Rendered images with source text:
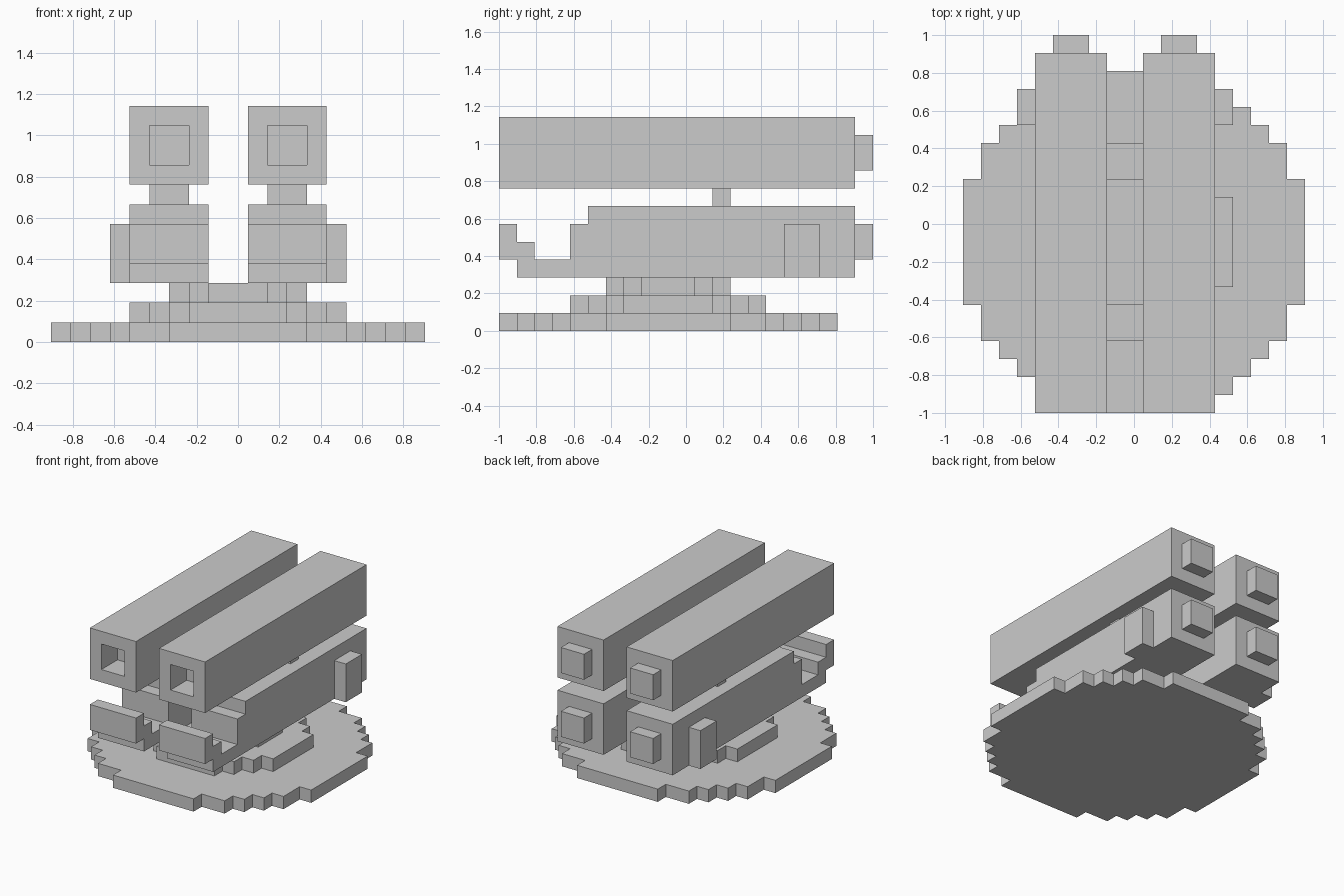
import bpy, bmesh
from mathutils import Vector

if "Cube" in bpy.data.objects:
    bpy.data.objects.remove(bpy.data.objects["Cube"])

U = 2 / 21                                # one block
ORIGIN = Vector((-9.5, -10.5, 0))         # grid corner, in blocks


def prism(bm, points, offset):
    """Extrude a flat outline (in blocks) along offset."""
    face = bm.faces.new([bm.verts.new(p) for p in points])
    new = bmesh.ops.extrude_face_region(bm, geom=[face])["geom"]
    verts = [g for g in new if isinstance(g, bmesh.types.BMVert)]
    bmesh.ops.translate(bm, vec=offset, verts=verts)
    bmesh.ops.recalc_face_normals(bm, faces=bm.faces[:])


def push_square(bm, side, depth):
    """Inset the outermost end face by one block and push it by depth along y."""
    bm.normal_update()
    ends = [f for f in bm.faces if f.normal.y * side > 0.9]
    end = max(ends, key=lambda f: f.calc_center_median().y * side)
    bmesh.ops.inset_region(bm, faces=[end], thickness=1, use_even_offset=True)
    new = bmesh.ops.extrude_face_region(bm, geom=[end])["geom"]
    bmesh.ops.translate(bm, vec=(0, depth, 0),
                        verts=[g for g in new if isinstance(g, bmesh.types.BMVert)])
    if end.is_valid:
        bmesh.ops.delete(bm, geom=[end], context='FACES_ONLY')
    bmesh.ops.recalc_face_normals(bm, faces=bm.faces[:])


def finish(bm, name):
    for v in bm.verts:
        v.co = (v.co + ORIGIN) * U
    mesh = bpy.data.meshes.new(name)
    bm.to_mesh(mesh)
    bm.free()
    bpy.context.collection.objects.link(bpy.data.objects.new(name, mesh))


def box_into(bm, x0, x1, y0, y1, z0, z1):
    prism(bm, [(x0, y0, z0), (x1, y0, z0), (x1, y1, z0), (x0, y1, z0)], (0, 0, z1 - z0))


def box(name, *bounds):
    bm = bmesh.new()
    box_into(bm, *bounds)
    finish(bm, name)


def disc(name, diameter, z):
    """One-block-thick stepped disc."""
    r, n, c = diameter / 2, diameter // 2, 9.5
    right = []
    for row in range(-n, n + 1):
        half = int((r * r - row * row) ** 0.5) + 0.5
        right += [(half, row - 0.5), (half, row + 0.5)]
    # keep only the real corners of the outline
    outline = right + [(-x, y) for x, y in reversed(right)]
    outline = [p for i, p in enumerate(outline) if p != outline[i - 1]]
    bm = bmesh.new()
    prism(bm, [(c + x, c + y, z) for x, y in outline], (0, 0, 1))
    bmesh.ops.dissolve_limit(bm, angle_limit=0.01, verts=bm.verts[:], edges=bm.edges[:])
    finish(bm, name)


# Stepped round base
for name, diameter, z in (("base_disc", 19, 0), ("middle_disc", 11, 1), ("top_disc", 7, 2)):
    disc(name, diameter, z)

# Side profile (y, z) of the lower body with its stepped front lip
BODY = [(0, 4), (1, 4), (1, 3), (20, 3), (20, 7), (5, 7), (5, 6), (4, 6),
        (4, 4), (2, 4), (2, 5), (1, 5), (1, 6), (0, 6)]

for side, x, lug_x in (("left", 4, 3), ("right", 10, 14)):
    # Lower body with rear knob
    bm = bmesh.new()
    prism(bm, [(x, y, z) for y, z in BODY], (4, 0, 0))
    push_square(bm, 1, 1)
    finish(bm, side + "_lower_body")

    # Upper barrel with rear knob and front bore
    bm = bmesh.new()
    box_into(bm, x, x + 4, 0, 20, 8, 12)
    push_square(bm, 1, 1)
    push_square(bm, -1, 2)
    finish(bm, side + "_upper_barrel")

    # Post between barrel and body, and outer side lug
    box(side + "_post", x + 1, x + 3, 12, 13, 7, 8)
    box(side + "_side_lug", lug_x, lug_x + 1, 16, 18, 3, 6)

◆ Task to carry out
Reproduce the data above without a single change, please, but without its pictures.

◆ Expected output
import bpy, bmesh
from mathutils import Vector

if "Cube" in bpy.data.objects:
    bpy.data.objects.remove(bpy.data.objects["Cube"])

U = 2 / 21                                # one block
ORIGIN = Vector((-9.5, -10.5, 0))         # grid corner, in blocks


def prism(bm, points, offset):
    """Extrude a flat outline (in blocks) along offset."""
    face = bm.faces.new([bm.verts.new(p) for p in points])
    new = bmesh.ops.extrude_face_region(bm, geom=[face])["geom"]
    verts = [g for g in new if isinstance(g, bmesh.types.BMVert)]
    bmesh.ops.translate(bm, vec=offset, verts=verts)
    bmesh.ops.recalc_face_normals(bm, faces=bm.faces[:])


def push_square(bm, side, depth):
    """Inset the outermost end face by one block and push it by depth along y."""
    bm.normal_update()
    ends = [f for f in bm.faces if f.normal.y * side > 0.9]
    end = max(ends, key=lambda f: f.calc_center_median().y * side)
    bmesh.ops.inset_region(bm, faces=[end], thickness=1, use_even_offset=True)
    new = bmesh.ops.extrude_face_region(bm, geom=[end])["geom"]
    bmesh.ops.translate(bm, vec=(0, depth, 0),
                        verts=[g for g in new if isinstance(g, bmesh.types.BMVert)])
    if end.is_valid:
        bmesh.ops.delete(bm, geom=[end], context='FACES_ONLY')
    bmesh.ops.recalc_face_normals(bm, faces=bm.faces[:])


def finish(bm, name):
    for v in bm.verts:
        v.co = (v.co + ORIGIN) * U
    mesh = bpy.data.meshes.new(name)
    bm.to_mesh(mesh)
    bm.free()
    bpy.context.collection.objects.link(bpy.data.objects.new(name, mesh))


def box_into(bm, x0, x1, y0, y1, z0, z1):
    prism(bm, [(x0, y0, z0), (x1, y0, z0), (x1, y1, z0), (x0, y1, z0)], (0, 0, z1 - z0))


def box(name, *bounds):
    bm = bmesh.new()
    box_into(bm, *bounds)
    finish(bm, name)


def disc(name, diameter, z):
    """One-block-thick stepped disc."""
    r, n, c = diameter / 2, diameter // 2, 9.5
    right = []
    for row in range(-n, n + 1):
        half = int((r * r - row * row) ** 0.5) + 0.5
        right += [(half, row - 0.5), (half, row + 0.5)]
    # keep only the real corners of the outline
    outline = right + [(-x, y) for x, y in reversed(right)]
    outline = [p for i, p in enumerate(outline) if p != outline[i - 1]]
    bm = bmesh.new()
    prism(bm, [(c + x, c + y, z) for x, y in outline], (0, 0, 1))
    bmesh.ops.dissolve_limit(bm, angle_limit=0.01, verts=bm.verts[:], edges=bm.edges[:])
    finish(bm, name)


# Stepped round base
for name, diameter, z in (("base_disc", 19, 0), ("middle_disc", 11, 1), ("top_disc", 7, 2)):
    disc(name, diameter, z)

# Side profile (y, z) of the lower body with its stepped front lip
BODY = [(0, 4), (1, 4), (1, 3), (20, 3), (20, 7), (5, 7), (5, 6), (4, 6),
        (4, 4), (2, 4), (2, 5), (1, 5), (1, 6), (0, 6)]

for side, x, lug_x in (("left", 4, 3), ("right", 10, 14)):
    # Lower body with rear knob
    bm = bmesh.new()
    prism(bm, [(x, y, z) for y, z in BODY], (4, 0, 0))
    push_square(bm, 1, 1)
    finish(bm, side + "_lower_body")

    # Upper barrel with rear knob and front bore
    bm = bmesh.new()
    box_into(bm, x, x + 4, 0, 20, 8, 12)
    push_square(bm, 1, 1)
    push_square(bm, -1, 2)
    finish(bm, side + "_upper_barrel")

    # Post between barrel and body, and outer side lug
    box(side + "_post", x + 1, x + 3, 12, 13, 7, 8)
    box(side + "_side_lug", lug_x, lug_x + 1, 16, 18, 3, 6)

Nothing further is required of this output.